▶ [Exercise directions] Go through the entries below. Copy each line in which "bendY" appears.

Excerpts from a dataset

———

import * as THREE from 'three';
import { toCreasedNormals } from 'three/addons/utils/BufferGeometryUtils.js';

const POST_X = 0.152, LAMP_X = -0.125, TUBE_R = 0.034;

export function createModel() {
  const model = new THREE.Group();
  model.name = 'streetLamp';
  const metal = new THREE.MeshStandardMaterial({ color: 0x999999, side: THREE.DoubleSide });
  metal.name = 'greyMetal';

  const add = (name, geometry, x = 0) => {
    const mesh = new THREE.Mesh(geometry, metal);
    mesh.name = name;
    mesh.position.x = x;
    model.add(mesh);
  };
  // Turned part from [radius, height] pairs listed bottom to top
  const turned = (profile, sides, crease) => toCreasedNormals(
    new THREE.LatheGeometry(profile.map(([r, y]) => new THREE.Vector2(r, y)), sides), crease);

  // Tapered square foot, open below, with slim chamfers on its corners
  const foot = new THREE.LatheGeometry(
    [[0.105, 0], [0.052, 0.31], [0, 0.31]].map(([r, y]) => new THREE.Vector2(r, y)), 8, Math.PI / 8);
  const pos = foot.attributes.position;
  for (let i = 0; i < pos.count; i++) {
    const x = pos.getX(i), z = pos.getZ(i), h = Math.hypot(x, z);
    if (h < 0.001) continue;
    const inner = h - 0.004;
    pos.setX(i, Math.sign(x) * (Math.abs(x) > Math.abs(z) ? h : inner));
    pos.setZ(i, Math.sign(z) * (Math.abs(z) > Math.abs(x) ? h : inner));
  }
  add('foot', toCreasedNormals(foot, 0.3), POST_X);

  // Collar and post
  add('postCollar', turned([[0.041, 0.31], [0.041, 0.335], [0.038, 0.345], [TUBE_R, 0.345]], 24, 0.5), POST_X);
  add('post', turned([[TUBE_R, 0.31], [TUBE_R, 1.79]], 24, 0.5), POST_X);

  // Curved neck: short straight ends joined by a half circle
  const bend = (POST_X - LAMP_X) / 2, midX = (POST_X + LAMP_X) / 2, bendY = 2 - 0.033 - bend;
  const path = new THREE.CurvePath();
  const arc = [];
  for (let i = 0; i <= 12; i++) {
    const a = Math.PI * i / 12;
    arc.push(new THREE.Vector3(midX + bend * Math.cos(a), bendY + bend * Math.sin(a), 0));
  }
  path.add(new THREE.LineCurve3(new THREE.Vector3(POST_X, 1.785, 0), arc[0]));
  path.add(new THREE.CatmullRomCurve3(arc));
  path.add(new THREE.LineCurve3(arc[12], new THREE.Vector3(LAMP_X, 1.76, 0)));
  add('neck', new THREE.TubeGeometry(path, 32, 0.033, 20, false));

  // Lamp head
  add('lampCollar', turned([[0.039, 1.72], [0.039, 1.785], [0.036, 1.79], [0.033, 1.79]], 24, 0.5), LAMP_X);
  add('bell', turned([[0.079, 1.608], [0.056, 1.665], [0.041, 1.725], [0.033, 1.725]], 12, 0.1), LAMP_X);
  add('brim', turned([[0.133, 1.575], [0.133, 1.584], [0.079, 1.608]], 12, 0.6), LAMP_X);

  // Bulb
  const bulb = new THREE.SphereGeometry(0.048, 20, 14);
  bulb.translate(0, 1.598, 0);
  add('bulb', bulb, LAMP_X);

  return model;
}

———

▶ [Answer section]
  const bend = (POST_X - LAMP_X) / 2, midX = (POST_X + LAMP_X) / 2, bendY = 2 - 0.033 - bend;
    arc.push(new THREE.Vector3(midX + bend * Math.cos(a), bendY + bend * Math.sin(a), 0));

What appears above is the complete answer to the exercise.